**What you are asked to do:** Using the entries that follow, please report how many lines contain the word "place", with no other words.

**Study material:**

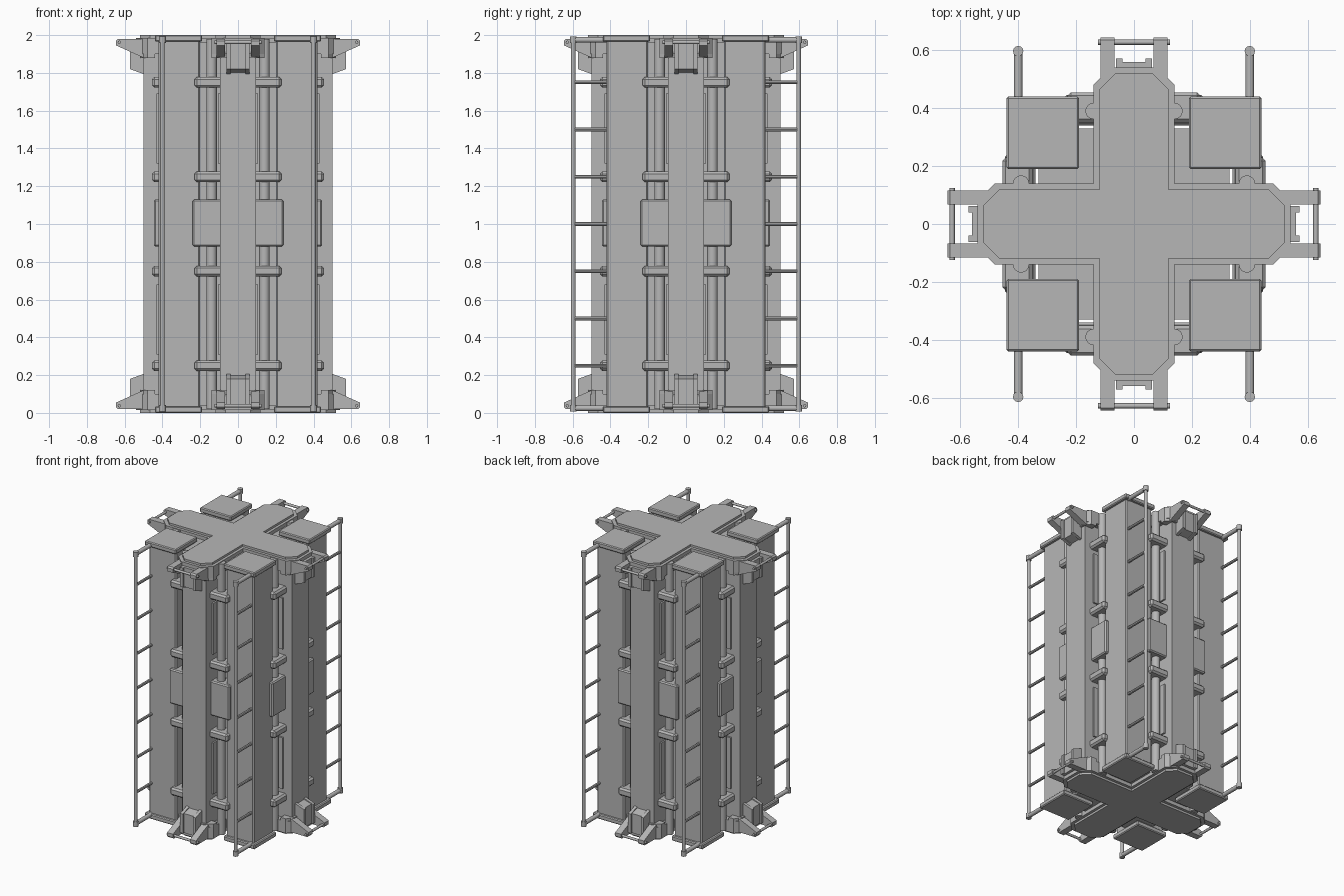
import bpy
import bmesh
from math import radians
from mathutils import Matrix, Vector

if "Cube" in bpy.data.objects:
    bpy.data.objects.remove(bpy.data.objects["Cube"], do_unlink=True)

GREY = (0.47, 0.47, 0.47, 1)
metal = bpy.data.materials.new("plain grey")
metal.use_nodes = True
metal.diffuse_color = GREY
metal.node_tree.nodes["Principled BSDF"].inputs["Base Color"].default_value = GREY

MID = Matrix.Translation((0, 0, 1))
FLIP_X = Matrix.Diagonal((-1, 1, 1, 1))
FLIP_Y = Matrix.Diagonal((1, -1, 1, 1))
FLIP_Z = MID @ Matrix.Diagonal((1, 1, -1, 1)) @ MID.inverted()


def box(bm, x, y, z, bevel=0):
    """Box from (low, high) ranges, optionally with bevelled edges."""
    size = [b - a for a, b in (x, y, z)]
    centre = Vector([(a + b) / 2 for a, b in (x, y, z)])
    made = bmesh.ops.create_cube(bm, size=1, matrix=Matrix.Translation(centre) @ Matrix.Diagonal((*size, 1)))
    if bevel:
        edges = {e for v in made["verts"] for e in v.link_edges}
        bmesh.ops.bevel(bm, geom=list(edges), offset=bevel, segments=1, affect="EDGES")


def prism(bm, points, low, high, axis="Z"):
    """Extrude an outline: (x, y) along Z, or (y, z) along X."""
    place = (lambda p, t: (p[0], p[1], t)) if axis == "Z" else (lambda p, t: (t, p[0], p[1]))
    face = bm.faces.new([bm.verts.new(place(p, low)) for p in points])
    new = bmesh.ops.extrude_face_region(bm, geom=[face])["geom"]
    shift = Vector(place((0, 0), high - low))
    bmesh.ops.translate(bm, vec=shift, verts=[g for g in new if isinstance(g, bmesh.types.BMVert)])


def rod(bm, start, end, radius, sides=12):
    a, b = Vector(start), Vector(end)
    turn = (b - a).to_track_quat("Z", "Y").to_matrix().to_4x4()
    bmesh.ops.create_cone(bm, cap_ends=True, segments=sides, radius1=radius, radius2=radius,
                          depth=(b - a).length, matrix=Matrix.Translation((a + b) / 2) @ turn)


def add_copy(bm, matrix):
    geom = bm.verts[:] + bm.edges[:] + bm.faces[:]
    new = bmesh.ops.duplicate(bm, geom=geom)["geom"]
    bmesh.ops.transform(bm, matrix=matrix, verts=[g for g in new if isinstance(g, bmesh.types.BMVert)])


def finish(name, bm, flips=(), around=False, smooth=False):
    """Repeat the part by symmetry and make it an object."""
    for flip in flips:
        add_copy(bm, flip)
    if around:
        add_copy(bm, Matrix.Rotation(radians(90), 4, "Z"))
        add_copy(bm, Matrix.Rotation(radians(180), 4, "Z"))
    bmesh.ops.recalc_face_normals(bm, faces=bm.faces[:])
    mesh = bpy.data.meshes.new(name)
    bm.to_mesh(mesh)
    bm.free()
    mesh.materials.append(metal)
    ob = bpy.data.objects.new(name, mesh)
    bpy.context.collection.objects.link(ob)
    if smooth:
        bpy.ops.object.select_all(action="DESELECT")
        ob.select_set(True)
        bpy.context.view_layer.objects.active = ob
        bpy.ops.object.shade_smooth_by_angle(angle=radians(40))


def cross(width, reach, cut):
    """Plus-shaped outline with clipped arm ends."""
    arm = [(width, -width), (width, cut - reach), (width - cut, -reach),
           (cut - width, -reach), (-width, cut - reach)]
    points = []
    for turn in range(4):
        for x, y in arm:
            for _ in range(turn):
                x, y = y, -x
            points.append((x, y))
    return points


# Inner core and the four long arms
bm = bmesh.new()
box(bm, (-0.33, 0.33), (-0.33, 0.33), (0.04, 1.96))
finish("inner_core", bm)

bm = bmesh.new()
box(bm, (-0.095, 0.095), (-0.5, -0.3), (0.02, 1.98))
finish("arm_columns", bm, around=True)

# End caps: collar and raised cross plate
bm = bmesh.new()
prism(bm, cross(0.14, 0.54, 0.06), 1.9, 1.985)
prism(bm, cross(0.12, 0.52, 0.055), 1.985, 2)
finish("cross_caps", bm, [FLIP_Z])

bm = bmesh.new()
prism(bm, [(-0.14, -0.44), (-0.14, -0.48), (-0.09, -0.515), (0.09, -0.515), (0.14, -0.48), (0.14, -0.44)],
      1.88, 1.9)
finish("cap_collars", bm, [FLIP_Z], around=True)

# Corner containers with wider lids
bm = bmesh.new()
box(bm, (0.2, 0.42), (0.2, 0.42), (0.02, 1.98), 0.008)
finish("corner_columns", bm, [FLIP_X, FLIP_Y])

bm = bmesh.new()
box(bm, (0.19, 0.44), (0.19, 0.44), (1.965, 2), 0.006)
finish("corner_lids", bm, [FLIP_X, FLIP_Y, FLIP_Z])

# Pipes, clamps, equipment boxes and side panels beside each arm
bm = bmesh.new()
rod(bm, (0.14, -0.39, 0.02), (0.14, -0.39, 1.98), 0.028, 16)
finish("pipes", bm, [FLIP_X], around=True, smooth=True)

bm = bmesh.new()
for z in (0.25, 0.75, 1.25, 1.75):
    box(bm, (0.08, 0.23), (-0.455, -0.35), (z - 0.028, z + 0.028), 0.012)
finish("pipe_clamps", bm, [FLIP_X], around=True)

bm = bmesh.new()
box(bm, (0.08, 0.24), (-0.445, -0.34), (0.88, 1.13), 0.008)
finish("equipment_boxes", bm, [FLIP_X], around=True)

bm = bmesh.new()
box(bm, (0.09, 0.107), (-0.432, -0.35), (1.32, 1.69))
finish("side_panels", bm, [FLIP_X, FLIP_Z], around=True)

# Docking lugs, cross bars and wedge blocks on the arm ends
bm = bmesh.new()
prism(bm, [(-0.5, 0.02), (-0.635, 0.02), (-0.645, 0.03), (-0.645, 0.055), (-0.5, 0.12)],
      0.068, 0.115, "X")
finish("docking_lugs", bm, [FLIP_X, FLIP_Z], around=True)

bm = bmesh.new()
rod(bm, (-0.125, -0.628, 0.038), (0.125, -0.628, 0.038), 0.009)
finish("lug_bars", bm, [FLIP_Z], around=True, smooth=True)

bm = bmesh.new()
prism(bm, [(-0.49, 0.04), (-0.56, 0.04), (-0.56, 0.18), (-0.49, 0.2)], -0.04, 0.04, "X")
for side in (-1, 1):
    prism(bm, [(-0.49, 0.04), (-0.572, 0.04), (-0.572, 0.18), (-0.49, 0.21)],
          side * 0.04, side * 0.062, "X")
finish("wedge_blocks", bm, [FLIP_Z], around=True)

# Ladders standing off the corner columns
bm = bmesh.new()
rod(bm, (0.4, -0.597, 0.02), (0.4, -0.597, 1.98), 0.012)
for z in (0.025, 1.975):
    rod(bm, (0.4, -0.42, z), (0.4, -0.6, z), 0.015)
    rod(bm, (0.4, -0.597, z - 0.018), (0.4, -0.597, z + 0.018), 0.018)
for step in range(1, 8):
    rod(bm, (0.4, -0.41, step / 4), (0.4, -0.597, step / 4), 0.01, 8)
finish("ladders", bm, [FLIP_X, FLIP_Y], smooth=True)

**Response box:** 3